As we age, it becomes increasingly difficult for us to lose weight. This is partially due to the inevitable changes in our hormones. As we get older, a myriad of problems with our hormones can arise, including menopause, oestrogen dominance and a decline in our fat burning hormones.
The effects of hormonal imbalance in men and women
For women, the delicate balance between oestrogen, progesterone, testosterone and a ‘friend or foe hormone’ called cortisol becomes increasingly important. For men, testosterone deficiencies, cortisol and even oestrogen balance all become paramount as they age.
When your hormones are not working in harmony, it can affect your mood, libido, body composition, energy levels and fertility. Even exercise can have an impact on your hormones.
Most of us are familiar with oestrogen, progesterone and testosterone, as well as their imbalances and the corresponding symptoms. However, cortisol is a lesser understood but equally important hormone that can be either a friend or foe to your exercise routine.
What is cortisol?
Cortisol is a steroid hormone which is produced in the cortex of your adrenal glands. Almost all the cells in your body contain cortisol receptors, so cortisol has many different impacts on your body. It controls blood sugar levels, acts as an anti-inflammatory, controls your salt and water balance, and it influences blood pressure, immune function and even digestion.
The relationship between cortisol, stress and exercise
Cortisol is called the ‘stress hormone’ because it is released into your bloodstream as a response to stress. Stress is not limited to having a bad day at work or tensions in your family. Physical stress, resulting from exercise, can also increase your level of cortisol.
When you exercise at high intensities, for an hour or more, your body responds to this stress by releasing cortisol. Cortisol is a very important hormone and without it, we would not be able to handle stress adequately. However, too much cortisol can cause your body to work against you, even in your health and fitness goals.
The symptoms of high cortisol
The symptoms of high cortisol include:
- weight gain
- inability to lose weight
- water retention
- high blood pressure
- muscle weakness
- poor thyroid function
- sleep disturbances
- blood sugar imbalances
- slow wound healing
- poor immune function
If you are experiencing these symptoms, it could be because cortisol is working against you and not for you. The good news is that there are simple lifestyle modifications that you can make to help you balance your cortisol levels throughout the day.
Reduce cortisol with lifestyle changes
If you are experiencing symptoms of high cortisol, it’s very important that you favour low intensity exercise over extended high intensity exercise. Take a long walk, do a session in the gym with weights, go to Pilates or take a yoga class.

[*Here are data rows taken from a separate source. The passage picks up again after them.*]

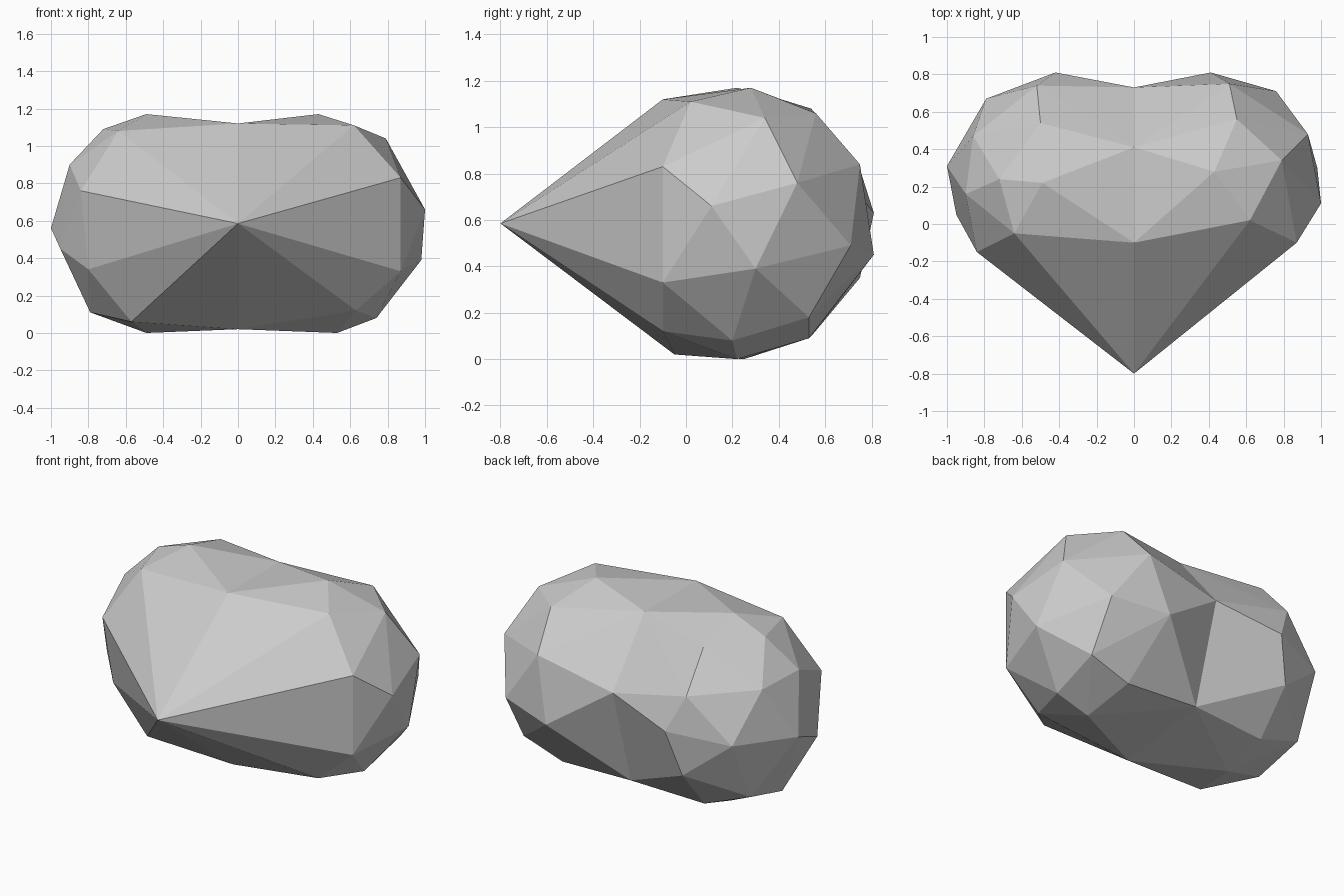
import bpy
import bmesh

default_cube = bpy.data.objects.get("Cube")
if default_cube:
    bpy.data.objects.remove(default_cube, do_unlink=True)


def make_material(name, colour):
    """One flat colour for viewport and render."""
    material = bpy.data.materials.new(name)
    material.use_nodes = True
    material.diffuse_color = colour
    shader = material.node_tree.nodes["Principled BSDF"]
    shader.inputs["Base Color"].default_value = colour
    shader.inputs["Roughness"].default_value = 0.8
    return material


# Middle section (y, z): pointed front, crown, rear notch and underside
middle_section = [
    (-.8, .585), (-.1, 1.12), (.41, 1.12), (.73, .73), (.55, .11), (-.05, .02),
]

# Facet corners of each rounded lobe, from the crown down to the underside
left_lobe = [
    (.43, .28, 1.17), (.62, .02, 1.11), (.79, .34, 1.04), (.55, .56, 1.06),
    (.87, -.1, .83), (.93, .48, .76), (.51, .75, .84), (1, .11, .66),
    (.87, -.1, .33), (.98, .3, .39), (.76, .71, .49), (.41, .81, .45),
    (.63, -.1, .12), (.74, .2, .08), (.76, .53, .18), (.49, .53, .09),
    (.53, .22, 0),
]
right_lobe = [
    (-.49, .22, 1.17), (-.64, -.05, 1.08), (-.72, .24, 1.09), (-.5, .54, 1.08),
    (-.9, .16, .9), (-.84, -.15, .76), (-.86, .47, .88), (-.52, .74, .85),
    (-1, .31, .56), (-.95, .05, .45), (-.79, .67, .58), (-.42, .81, .63),
    (-.8, -.1, .34), (-.5, .75, .35), (-.57, -.09, .06), (-.79, .17, .11),
    (-.8, .5, .2), (-.5, .53, .09), (-.49, .25, 0),
]


def add_lobe(target, corners):
    """Stretch a faceted skin over one lobe and leave it open at the middle."""
    lobe = bmesh.new()
    seam = [(0, y, z) for y, z in middle_section]
    for corner in seam + corners:
        lobe.verts.new(corner)
    bmesh.ops.convex_hull(lobe, input=lobe.verts[:])
    inner_faces = [face for face in lobe.faces
                   if all(abs(vert.co.x) < 1e-5 for vert in face.verts)]
    bmesh.ops.delete(lobe, geom=inner_faces, context="FACES_ONLY")
    inner_edges = [edge for edge in lobe.edges if not edge.link_faces]
    bmesh.ops.delete(lobe, geom=inner_edges, context="EDGES")
    loose = [vert for vert in lobe.verts if not vert.link_faces]
    bmesh.ops.delete(lobe, geom=loose, context="VERTS")

    # Copy the finished skin into the shared body
    copies = {vert: target.verts.new(vert.co) for vert in lobe.verts}
    for face in lobe.faces:
        target.faces.new([copies[vert] for vert in face.verts])
    lobe.free()


# Join both lobes along the middle into one closed faceted stone
body = bmesh.new()
add_lobe(body, left_lobe)
add_lobe(body, right_lobe)
bmesh.ops.remove_doubles(body, verts=body.verts[:], dist=1e-4)
bmesh.ops.recalc_face_normals(body, faces=body.faces[:])

mesh = bpy.data.meshes.new("heart_stone")
body.to_mesh(mesh)
body.free()
mesh.materials.append(make_material("stone_grey", (.6, .6, .6, 1)))
stone = bpy.data.objects.new("heart_stone", mesh)
bpy.context.collection.objects.link(stone)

Reduce high cortisol through diet
Cortisol levels fluctuate throughout the day, with levels peaking in the morning to help you get up and go! Eating to match the diurnal rhythm of cortisol can be very helpful. Since cortisol influences your blood sugar levels, you can match your complex carbohydrate intake to your daily cortisol rhythm.
This means eating a small amount of low glycemic, complex carbohydrates in the morning, when your cortisol levels are at their peak, and then a larger amount in the evening, when your cortisol levels should be declining to prepare you for sleep.
You can easily manage your cortisol levels with exercise intensity, healthy eating and meditation. Let’s get your hormones working for you and not against you!
Written by Melanie Mack
About the author
Melanie Mack is a health and fitness enthusiast who has been passionate about holistic wellness for over 12 years. After dealing with the uninspiring approach of western medicine, Melanie decided to change careers and work towards truly healing people through functional and integrative medicine. With a core belief that you can heal the body through food and lifestyle changes, Melanie’s approach is “let food be thy medicine and medicine be thy food.” – Hippocrates. Melanie is currently studying to become a Nutritional Therapist and Naturopath at the Natural Healthcare College & College of Naturopathic Medicine, both out of London. She looks forward to opening her own practice in Mallorca in January of 2018. Melanie currently lives in Mallorca with her husband and 2 dogs.